Provided records section start
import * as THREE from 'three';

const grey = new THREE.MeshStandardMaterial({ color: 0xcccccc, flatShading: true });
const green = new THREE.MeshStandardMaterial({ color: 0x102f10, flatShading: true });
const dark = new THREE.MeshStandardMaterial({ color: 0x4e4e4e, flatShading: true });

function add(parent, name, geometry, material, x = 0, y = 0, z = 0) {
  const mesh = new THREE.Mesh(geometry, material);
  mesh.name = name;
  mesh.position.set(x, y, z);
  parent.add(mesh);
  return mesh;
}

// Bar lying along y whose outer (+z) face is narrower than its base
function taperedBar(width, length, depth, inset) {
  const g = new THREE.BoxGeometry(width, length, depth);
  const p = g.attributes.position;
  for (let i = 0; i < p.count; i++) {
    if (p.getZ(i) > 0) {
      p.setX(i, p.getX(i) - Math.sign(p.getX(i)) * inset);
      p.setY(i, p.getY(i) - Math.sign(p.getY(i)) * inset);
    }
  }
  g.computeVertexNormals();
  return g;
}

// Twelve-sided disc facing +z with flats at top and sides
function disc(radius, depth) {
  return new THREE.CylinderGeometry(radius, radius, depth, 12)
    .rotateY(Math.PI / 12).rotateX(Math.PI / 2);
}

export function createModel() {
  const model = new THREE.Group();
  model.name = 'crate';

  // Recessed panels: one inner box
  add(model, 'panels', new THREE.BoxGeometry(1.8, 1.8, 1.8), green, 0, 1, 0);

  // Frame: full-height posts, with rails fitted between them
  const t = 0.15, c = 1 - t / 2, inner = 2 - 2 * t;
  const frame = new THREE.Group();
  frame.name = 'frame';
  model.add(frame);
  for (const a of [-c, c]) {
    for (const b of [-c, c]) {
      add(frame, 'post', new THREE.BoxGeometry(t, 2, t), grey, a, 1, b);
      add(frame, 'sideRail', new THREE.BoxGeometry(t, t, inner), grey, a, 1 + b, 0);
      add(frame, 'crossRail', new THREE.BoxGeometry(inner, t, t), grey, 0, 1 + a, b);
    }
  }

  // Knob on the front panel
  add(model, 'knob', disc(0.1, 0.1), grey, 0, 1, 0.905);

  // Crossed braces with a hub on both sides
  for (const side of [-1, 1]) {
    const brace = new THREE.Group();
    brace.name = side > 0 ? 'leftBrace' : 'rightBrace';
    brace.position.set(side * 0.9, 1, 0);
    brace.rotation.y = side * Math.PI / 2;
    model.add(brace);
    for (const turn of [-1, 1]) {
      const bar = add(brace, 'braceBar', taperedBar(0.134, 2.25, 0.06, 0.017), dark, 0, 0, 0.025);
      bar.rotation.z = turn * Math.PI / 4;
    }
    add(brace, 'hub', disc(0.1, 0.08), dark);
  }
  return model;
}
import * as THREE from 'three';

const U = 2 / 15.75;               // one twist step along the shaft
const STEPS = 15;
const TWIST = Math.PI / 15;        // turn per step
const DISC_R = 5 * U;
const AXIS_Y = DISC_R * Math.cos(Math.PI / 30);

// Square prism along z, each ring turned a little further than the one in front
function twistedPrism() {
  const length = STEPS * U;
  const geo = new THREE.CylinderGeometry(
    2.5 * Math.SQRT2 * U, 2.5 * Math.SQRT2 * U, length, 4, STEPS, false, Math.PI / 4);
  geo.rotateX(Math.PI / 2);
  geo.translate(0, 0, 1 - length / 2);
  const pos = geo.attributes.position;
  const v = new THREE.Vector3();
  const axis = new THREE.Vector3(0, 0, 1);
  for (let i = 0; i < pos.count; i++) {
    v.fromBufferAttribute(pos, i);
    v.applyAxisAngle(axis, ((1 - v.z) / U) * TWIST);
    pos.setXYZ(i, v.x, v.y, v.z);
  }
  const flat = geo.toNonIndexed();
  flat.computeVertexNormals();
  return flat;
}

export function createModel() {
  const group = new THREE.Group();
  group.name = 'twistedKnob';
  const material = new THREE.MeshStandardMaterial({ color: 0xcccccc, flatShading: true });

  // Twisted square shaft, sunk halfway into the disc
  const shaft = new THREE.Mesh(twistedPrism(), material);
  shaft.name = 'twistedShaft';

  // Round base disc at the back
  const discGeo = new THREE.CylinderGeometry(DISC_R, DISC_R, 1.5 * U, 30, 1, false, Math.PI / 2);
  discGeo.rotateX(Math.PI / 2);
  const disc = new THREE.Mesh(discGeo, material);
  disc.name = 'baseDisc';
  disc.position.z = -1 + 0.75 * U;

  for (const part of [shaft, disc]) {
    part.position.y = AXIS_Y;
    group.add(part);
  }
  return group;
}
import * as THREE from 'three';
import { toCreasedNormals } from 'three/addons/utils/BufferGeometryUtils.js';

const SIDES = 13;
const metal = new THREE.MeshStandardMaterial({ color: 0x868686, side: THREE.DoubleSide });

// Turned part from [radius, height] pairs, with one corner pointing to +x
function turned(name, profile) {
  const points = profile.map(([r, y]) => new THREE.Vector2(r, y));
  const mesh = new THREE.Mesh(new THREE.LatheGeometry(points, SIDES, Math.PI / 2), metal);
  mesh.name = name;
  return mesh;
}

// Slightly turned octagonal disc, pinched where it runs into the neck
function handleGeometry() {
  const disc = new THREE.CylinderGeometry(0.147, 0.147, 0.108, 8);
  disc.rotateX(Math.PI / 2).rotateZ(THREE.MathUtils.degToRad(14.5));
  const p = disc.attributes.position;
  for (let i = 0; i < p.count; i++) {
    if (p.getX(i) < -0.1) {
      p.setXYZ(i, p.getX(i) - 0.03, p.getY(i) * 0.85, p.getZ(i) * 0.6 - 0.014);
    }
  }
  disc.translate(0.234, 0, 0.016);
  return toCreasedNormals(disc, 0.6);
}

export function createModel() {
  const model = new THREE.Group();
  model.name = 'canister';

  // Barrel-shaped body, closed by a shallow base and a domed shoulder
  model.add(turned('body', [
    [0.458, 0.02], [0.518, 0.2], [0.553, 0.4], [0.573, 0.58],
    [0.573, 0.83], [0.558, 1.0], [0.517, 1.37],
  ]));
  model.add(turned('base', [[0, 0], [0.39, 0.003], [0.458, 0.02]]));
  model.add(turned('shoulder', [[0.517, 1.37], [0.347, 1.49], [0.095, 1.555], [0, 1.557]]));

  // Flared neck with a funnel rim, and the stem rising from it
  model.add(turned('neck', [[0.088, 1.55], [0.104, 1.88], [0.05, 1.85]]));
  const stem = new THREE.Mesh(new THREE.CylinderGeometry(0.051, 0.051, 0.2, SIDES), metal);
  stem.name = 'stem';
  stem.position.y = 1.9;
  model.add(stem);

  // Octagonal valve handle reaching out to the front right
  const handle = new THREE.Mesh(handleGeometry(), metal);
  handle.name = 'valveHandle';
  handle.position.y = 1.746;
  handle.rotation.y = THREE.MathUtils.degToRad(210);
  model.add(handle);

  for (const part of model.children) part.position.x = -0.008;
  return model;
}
Provided records section end
What you have to do | Copy the records above exactly, from the first line through the line containing "than its base", and include nothing else.

Answer below |
import * as THREE from 'three';

const grey = new THREE.MeshStandardMaterial({ color: 0xcccccc, flatShading: true });
const green = new THREE.MeshStandardMaterial({ color: 0x102f10, flatShading: true });
const dark = new THREE.MeshStandardMaterial({ color: 0x4e4e4e, flatShading: true });

function add(parent, name, geometry, material, x = 0, y = 0, z = 0) {
  const mesh = new THREE.Mesh(geometry, material);
  mesh.name = name;
  mesh.position.set(x, y, z);
  parent.add(mesh);
  return mesh;
}

// Bar lying along y whose outer (+z) face is narrower than its base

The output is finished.